BEGIN Data to examine

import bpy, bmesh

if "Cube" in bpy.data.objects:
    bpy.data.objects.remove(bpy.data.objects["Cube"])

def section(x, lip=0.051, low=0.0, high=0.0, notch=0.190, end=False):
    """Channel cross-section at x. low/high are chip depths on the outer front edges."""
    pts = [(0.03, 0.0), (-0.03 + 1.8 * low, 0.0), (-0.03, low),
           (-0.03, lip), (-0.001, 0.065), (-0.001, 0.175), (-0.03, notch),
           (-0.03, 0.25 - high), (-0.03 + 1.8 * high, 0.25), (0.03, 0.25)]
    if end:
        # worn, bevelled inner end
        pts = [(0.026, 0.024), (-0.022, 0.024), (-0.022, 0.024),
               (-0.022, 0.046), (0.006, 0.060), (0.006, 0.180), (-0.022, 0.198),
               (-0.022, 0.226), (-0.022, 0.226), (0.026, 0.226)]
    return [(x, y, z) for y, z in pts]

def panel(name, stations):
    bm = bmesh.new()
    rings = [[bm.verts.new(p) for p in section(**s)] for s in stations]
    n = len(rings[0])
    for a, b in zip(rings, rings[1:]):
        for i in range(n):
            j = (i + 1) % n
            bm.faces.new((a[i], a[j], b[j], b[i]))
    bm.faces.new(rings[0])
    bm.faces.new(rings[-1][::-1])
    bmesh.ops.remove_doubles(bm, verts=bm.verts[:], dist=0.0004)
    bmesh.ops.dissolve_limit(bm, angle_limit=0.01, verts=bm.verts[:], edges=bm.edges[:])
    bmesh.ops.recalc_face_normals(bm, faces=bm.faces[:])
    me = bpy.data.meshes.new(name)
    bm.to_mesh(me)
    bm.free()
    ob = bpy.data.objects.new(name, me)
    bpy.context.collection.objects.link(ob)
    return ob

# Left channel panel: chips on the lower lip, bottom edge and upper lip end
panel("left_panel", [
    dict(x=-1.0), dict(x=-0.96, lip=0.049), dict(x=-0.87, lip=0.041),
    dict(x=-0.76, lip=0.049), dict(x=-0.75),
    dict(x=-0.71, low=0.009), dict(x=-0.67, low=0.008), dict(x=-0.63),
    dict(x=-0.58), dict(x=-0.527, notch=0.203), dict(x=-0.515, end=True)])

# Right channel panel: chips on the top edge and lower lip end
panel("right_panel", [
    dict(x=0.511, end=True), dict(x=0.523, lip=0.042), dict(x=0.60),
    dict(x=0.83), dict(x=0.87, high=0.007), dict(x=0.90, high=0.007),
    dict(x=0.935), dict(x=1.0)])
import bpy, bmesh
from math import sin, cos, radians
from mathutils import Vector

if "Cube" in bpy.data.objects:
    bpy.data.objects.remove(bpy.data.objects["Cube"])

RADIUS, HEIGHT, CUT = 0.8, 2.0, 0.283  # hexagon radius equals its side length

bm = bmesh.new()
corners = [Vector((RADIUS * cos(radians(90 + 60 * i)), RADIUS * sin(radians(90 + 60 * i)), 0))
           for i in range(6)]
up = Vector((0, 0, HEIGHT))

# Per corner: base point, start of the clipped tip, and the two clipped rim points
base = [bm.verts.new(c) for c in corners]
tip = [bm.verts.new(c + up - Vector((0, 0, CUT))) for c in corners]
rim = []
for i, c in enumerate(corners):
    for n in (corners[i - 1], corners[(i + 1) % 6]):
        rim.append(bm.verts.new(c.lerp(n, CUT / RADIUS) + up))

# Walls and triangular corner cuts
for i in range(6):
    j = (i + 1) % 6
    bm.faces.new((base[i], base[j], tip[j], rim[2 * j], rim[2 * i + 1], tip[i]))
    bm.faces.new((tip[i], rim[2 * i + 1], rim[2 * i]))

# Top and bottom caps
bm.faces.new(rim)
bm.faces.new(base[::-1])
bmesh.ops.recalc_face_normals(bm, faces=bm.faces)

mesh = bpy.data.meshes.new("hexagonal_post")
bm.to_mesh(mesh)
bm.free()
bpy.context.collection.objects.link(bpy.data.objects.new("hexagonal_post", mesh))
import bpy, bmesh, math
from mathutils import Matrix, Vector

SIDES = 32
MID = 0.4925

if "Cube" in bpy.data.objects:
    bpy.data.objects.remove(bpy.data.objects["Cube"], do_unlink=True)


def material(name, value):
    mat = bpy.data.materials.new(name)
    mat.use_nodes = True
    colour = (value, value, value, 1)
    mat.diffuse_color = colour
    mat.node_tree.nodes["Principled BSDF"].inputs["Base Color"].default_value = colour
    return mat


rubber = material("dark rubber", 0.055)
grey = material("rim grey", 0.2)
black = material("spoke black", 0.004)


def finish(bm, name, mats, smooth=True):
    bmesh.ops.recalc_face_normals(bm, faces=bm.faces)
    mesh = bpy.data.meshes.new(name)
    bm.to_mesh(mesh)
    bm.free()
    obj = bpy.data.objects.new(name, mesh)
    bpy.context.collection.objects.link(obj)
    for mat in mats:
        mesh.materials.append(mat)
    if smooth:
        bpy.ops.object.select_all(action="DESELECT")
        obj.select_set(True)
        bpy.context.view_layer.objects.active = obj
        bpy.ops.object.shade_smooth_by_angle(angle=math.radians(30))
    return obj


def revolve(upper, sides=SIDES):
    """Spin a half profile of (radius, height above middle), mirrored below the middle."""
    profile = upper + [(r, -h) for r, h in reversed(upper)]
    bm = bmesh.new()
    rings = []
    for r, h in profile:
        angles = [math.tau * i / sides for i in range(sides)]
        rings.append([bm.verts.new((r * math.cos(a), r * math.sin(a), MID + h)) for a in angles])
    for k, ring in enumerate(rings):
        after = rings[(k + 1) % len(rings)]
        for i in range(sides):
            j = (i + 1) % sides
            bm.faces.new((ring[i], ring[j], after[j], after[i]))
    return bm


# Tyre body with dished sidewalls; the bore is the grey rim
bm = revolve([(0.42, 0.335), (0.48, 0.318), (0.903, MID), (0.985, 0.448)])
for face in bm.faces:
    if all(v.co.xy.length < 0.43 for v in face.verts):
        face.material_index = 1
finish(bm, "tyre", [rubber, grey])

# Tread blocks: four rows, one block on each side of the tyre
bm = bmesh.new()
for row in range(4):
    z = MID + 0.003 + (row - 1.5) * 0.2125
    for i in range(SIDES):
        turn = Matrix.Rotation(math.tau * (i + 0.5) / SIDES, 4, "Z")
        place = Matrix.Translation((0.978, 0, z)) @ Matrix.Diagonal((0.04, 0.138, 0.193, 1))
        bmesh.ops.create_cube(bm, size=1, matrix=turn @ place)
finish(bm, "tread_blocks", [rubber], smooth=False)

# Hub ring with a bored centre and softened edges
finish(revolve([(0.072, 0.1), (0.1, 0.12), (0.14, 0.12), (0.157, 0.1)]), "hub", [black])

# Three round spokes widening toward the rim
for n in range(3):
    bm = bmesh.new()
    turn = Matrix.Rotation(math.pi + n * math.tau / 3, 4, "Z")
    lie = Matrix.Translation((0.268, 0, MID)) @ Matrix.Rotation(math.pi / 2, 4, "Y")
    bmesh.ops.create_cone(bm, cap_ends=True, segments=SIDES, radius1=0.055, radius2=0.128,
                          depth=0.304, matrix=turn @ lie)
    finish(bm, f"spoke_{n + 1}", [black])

END Data to examine

Which of the lines above include the word "faces"? Copy each of them.

            bm.faces.new((a[i], a[j], b[j], b[i]))
    bm.faces.new(rings[0])
    bm.faces.new(rings[-1][::-1])
    bmesh.ops.recalc_face_normals(bm, faces=bm.faces[:])
    bm.faces.new((base[i], base[j], tip[j], rim[2 * j], rim[2 * i + 1], tip[i]))
    bm.faces.new((tip[i], rim[2 * i + 1], rim[2 * i]))
bm.faces.new(rim)
bm.faces.new(base[::-1])
bmesh.ops.recalc_face_normals(bm, faces=bm.faces)
    bmesh.ops.recalc_face_normals(bm, faces=bm.faces)
            bm.faces.new((ring[i], ring[j], after[j], after[i]))
for face in bm.faces:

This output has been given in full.